MyFord system integrates voice and touchscreen and steering-wheel control in innovative new ways
MyFord system integrates voice and touchscreen and steering-wheel control in innovative new ways

Ford has revealed its latest in-car entertainment and control systems, with its new MyFord tech including the option to have Twitter feeds read to drivers.

Ford's new technology will first appear in Edge and Focus model cars in the next 12 to 18 months, with the auto manufacturer promising Tweeting behind the wheel in a year's time.

MyFord voice control

MyFord includes two 4.2-inch LCD screens on either side of the speedometer, an 8-inch touch screen in the dash and a five-way button steering wheel control to give the driver more control over the heating and air conditioning system, entertainment system, navigation system and mobile phone.

"With MyFord driver connect technology, we realized we weren't necessarily competing with other automakers, but we were really redefining how customers interacted with their cars," said Jim Buczkowski, Ford director of electronics and electrical Systems Engineering.

"We had to look very closely at the evolution of hand-held devices in terms of user interface, connectivity, productivity and entertainment applications."

"What the mouse did for the PC, we need to create for the automobile," Buczkowski told the Wall Street Journal.

"The first version of Sync was impressive, but this blows the doors off," added Carey Butler, VP of professional engineering services at in-car mobile tech specialists Bsquare.

Distraction or control?

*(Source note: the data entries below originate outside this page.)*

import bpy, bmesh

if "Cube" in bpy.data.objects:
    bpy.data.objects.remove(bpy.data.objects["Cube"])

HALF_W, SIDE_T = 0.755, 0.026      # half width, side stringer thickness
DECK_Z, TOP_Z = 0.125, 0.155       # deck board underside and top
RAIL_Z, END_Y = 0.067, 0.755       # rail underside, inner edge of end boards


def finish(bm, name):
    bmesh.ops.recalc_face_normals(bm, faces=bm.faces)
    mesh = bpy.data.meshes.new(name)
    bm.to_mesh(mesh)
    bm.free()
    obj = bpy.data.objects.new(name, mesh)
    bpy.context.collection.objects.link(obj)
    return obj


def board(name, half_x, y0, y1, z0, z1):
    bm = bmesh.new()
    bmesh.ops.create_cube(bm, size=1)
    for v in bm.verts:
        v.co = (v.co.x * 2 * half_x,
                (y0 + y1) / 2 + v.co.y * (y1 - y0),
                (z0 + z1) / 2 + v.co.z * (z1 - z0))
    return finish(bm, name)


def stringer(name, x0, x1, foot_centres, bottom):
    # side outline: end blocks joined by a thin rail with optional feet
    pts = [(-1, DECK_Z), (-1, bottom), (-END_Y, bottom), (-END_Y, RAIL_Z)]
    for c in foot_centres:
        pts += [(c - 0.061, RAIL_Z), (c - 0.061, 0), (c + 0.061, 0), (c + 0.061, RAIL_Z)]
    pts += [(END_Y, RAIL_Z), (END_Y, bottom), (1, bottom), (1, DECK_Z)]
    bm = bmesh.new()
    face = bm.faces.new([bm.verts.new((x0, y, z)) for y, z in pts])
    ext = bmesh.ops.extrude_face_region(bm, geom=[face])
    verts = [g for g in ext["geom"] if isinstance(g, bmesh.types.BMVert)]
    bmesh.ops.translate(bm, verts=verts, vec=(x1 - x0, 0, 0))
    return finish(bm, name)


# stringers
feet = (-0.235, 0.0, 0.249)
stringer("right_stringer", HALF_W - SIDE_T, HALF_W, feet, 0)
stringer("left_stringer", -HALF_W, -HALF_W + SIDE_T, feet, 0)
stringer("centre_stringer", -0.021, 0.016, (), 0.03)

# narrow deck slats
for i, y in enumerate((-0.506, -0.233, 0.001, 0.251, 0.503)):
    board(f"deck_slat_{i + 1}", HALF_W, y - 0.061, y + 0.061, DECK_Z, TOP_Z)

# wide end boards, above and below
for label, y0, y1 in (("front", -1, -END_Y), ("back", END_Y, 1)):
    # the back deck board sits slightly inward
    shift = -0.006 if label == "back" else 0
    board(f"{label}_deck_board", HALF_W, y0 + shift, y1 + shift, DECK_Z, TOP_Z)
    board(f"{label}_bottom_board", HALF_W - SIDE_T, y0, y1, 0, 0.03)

However, safety campaigners have been quick to jump on the news as yet further evidence that new technologies are driving us to dangerous levels of distraction in the car. Ford and other in-car tech specialists have, in response, claimed that listening to Twitter feeds and text messages and the like being read out to you is considerably safer that looking at a screen to read them while doing 100mph on the outside lane of the M1.

Doug VanDagens, Ford's global director of connected services, told CNN that people read Twitter feeds and send text messages while they're driving and that Ford is only trying to make those activities safer.

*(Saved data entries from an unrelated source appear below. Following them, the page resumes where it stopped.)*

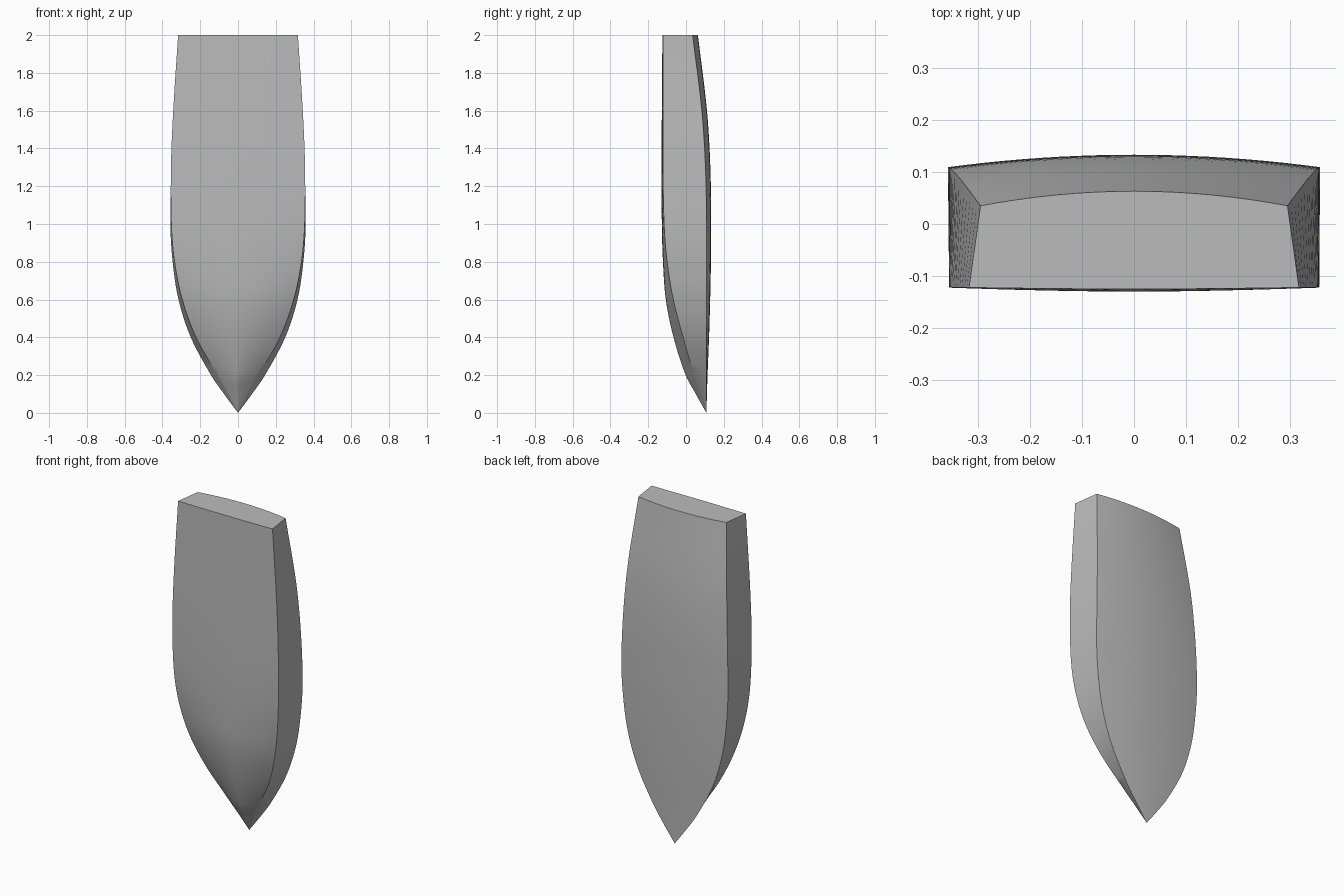
import bpy
import bmesh

if "Cube" in bpy.data.objects:
    bpy.data.objects.remove(bpy.data.objects["Cube"])

# Hull stations: height, deck half width, deck edge y, deck centre y,
# chine half width, chine y, keel y
STATIONS = [
    (0, 0, .108, .108, 0, .108, .108),
    (.1, .074, .109, .111, .052, .075, .052),
    (.2, .143, .109, .114, .108, .043, -.002),
    (.4, .25, .109, .122, .222, -.015, -.066),
    (.6, .315, .109, .128, .295, -.067, -.107),
    (.8, .346, .109, .132, .336, -.1, -.122),
    (1, .358, .109, .133, .353, -.116, -.128),
    (1.3, .35, .103, .129, .355, -.122, -.13),
    (1.6, .332, .084, .111, .343, -.122, -.128),
    (2, .295, .035, .063, .317, -.122, -.125),
]
STEPS = 6    # rings between stations
HALF = 10    # strips from centreline to edge


def spline(a, b, c, d, t):
    """Smooth value between stations b and c, for uneven station heights."""
    h = c[0] - b[0]
    out = []
    for p, q, r, s in zip(a, b, c, d):
        m0 = h * (r - p) / (c[0] - a[0])
        m1 = h * (s - q) / (d[0] - b[0])
        out.append(q + t * m0 + t * t * (3 * (r - q) - 2 * m0 - m1)
                   + t ** 3 * (2 * (q - r) + m0 + m1))
    return out


def section(z, deck_w, deck_y, crown_y, chine_w, chine_y, keel_y):
    """Closed cross-section: cambered deck, then the bottom."""
    span = [i / HALF for i in range(-HALF, HALF + 1)]
    power = 1.15 + min(z, .6)    # sharp V at the bow, rounder aft
    deck = [(deck_w * u, crown_y + (deck_y - crown_y) * u * u, z) for u in span]
    bottom = [(chine_w * u, keel_y + (chine_y - keel_y) * abs(u) ** power, z)
              for u in reversed(span)]
    return deck + bottom


# Interpolated rings from bow to transom
last = len(STATIONS) - 1
rings = []
for i in range(last):
    quad = [STATIONS[max(0, min(last, i + k))] for k in (-1, 0, 1, 2)]
    rings += [spline(*quad, s / STEPS) for s in range(STEPS)]
rings.append(STATIONS[last])

# Hull skin and flat transom
bm = bmesh.new()
loops = [[bm.verts.new(p) for p in section(*ring)] for ring in rings]
for low, high in zip(loops, loops[1:]):
    n = len(low)
    for j in range(n):
        k = (j + 1) % n
        bm.faces.new((low[j], low[k], high[k], high[j]))
bm.faces.new(loops[-1])
bmesh.ops.remove_doubles(bm, verts=bm.verts, dist=.0001)
bmesh.ops.recalc_face_normals(bm, faces=bm.faces)

# Smooth skin with crisp deck edge, chine and transom
for f in bm.faces:
    f.smooth = True
mesh = bpy.data.meshes.new("boat_hull")
bm.to_mesh(mesh)
bm.free()
hull = bpy.data.objects.new("boat_hull", mesh)
bpy.context.collection.objects.link(hull)
bpy.context.view_layer.objects.active = hull
hull.select_set(True)
bpy.ops.object.shade_smooth_by_angle(angle=.6)

# Plain grey paint
paint = bpy.data.materials.new("plain_grey")
paint.use_nodes = True
grey = (.5, .5, .5, 1)
paint.diffuse_color = grey
paint.node_tree.nodes["Principled BSDF"].inputs["Base Color"].default_value = grey
mesh.materials.append(paint)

"We take what people do -- they talk on the phone, they fumble with mp3 players, they look at maps. We take these activities and make them safer," he said.

Christie Hype, a spokeswoman for AAA, was quick to hit back, noting: "The more things that are going on in a vehicle, the more things can distract a driver…You only have so much attention to give, and we really want everyone to keep their attention on the roadway for safety reasons."

More study of the tweeting by voice while driving would need to take place to make an absolute determination as to what effect Ford's announcement will have on distracted driving, she said.

As previously reported, Ford's new tech will also generate a Wi-Fi hot spot in the car to let passengers and (presumably, parked) drivers get online in the vehicle.

The Twitter-reading function works with an app called Open Beak. Ford's new in-car tech will also let you play internet radio via Pandora's mobile app.

Adam Hartley